*Records supplied*.

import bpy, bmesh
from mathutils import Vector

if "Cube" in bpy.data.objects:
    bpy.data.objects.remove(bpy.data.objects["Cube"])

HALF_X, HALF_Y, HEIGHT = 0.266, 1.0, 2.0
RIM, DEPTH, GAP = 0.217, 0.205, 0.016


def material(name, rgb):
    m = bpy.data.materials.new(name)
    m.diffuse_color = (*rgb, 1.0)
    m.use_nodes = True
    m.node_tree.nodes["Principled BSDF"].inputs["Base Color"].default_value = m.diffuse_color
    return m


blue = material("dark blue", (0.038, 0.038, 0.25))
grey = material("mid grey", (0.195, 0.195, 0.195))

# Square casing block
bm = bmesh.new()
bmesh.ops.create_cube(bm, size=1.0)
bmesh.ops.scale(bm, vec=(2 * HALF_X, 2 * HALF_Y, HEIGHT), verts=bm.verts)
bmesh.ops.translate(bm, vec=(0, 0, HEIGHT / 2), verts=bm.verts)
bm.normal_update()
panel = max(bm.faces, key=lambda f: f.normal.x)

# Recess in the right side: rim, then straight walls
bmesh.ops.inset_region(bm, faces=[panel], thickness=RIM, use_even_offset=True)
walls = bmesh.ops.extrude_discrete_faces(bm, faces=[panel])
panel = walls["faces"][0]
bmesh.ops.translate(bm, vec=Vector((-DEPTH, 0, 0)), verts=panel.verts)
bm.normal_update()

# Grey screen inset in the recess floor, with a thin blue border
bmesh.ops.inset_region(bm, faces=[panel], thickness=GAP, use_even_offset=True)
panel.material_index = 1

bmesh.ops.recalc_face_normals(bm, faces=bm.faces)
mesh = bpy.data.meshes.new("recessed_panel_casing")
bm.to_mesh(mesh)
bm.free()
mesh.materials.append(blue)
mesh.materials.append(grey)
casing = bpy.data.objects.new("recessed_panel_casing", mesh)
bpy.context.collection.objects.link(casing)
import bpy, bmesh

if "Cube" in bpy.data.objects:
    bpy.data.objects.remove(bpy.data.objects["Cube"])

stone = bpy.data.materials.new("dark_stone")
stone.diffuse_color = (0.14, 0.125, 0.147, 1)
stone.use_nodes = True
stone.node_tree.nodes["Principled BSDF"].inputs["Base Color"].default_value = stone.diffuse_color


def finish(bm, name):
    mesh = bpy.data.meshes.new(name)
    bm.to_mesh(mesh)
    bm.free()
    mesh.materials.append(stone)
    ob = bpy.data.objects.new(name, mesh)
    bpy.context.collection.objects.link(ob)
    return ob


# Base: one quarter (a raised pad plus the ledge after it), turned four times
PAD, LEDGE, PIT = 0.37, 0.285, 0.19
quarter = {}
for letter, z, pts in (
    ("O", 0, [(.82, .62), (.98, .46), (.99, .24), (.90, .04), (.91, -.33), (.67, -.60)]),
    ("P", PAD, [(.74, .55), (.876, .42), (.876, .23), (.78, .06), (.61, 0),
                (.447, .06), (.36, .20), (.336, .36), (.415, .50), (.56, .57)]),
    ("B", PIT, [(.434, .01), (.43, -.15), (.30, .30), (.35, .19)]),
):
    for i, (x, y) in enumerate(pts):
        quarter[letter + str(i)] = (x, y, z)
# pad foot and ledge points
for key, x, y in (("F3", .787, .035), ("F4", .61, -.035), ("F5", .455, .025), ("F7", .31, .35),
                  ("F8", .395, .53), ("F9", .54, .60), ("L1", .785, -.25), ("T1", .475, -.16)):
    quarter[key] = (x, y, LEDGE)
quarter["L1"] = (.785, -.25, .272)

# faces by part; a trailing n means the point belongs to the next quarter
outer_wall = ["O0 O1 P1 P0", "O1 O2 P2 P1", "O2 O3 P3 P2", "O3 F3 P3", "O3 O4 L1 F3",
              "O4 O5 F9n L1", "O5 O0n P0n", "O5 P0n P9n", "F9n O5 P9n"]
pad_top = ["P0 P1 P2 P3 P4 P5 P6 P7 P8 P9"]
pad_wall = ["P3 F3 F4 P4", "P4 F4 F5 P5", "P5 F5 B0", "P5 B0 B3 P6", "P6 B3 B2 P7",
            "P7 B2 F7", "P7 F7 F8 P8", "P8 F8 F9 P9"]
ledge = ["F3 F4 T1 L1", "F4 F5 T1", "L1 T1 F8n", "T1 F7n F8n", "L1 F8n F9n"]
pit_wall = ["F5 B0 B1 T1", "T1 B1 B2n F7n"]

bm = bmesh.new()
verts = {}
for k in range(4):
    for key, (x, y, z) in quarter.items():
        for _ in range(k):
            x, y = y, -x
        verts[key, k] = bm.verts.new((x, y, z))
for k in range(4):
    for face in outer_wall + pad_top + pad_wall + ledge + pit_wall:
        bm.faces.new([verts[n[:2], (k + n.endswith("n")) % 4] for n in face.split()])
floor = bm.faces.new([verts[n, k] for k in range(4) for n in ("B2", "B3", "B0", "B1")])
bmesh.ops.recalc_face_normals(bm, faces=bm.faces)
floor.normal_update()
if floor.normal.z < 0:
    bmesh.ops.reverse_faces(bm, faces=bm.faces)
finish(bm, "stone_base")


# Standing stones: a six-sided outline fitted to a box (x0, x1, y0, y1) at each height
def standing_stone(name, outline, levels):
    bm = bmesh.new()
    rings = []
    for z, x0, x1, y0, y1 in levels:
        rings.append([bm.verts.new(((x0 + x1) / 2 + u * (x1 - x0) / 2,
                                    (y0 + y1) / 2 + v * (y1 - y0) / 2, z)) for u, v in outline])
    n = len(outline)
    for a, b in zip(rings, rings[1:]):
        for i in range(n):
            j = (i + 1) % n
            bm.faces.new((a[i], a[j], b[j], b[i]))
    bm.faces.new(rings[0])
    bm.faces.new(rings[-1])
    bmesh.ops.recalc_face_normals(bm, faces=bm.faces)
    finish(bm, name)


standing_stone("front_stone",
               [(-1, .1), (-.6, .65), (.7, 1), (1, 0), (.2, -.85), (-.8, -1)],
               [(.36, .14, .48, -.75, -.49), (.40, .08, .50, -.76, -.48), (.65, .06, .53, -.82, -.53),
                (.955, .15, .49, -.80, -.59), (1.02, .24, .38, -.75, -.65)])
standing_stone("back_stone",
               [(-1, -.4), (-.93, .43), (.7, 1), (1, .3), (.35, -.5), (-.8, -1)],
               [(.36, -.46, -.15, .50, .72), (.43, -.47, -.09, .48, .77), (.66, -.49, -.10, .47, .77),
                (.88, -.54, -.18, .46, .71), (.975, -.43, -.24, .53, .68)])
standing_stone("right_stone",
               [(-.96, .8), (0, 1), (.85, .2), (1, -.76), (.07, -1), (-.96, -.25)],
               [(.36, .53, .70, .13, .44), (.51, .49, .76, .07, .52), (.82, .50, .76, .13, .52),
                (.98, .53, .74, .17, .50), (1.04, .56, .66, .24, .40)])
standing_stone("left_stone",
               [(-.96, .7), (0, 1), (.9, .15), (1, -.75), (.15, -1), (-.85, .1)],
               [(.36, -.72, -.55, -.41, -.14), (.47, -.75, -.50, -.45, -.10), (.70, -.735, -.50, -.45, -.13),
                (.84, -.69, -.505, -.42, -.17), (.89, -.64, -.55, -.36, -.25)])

*Problem details*. Report all lines of the data above that include the string "quarter".

*Output for this task*.
# Base: one quarter (a raised pad plus the ledge after it), turned four times
quarter = {}
        quarter[letter + str(i)] = (x, y, z)
    quarter[key] = (x, y, LEDGE)
quarter["L1"] = (.785, -.25, .272)
# faces by part; a trailing n means the point belongs to the next quarter
    for key, (x, y, z) in quarter.items():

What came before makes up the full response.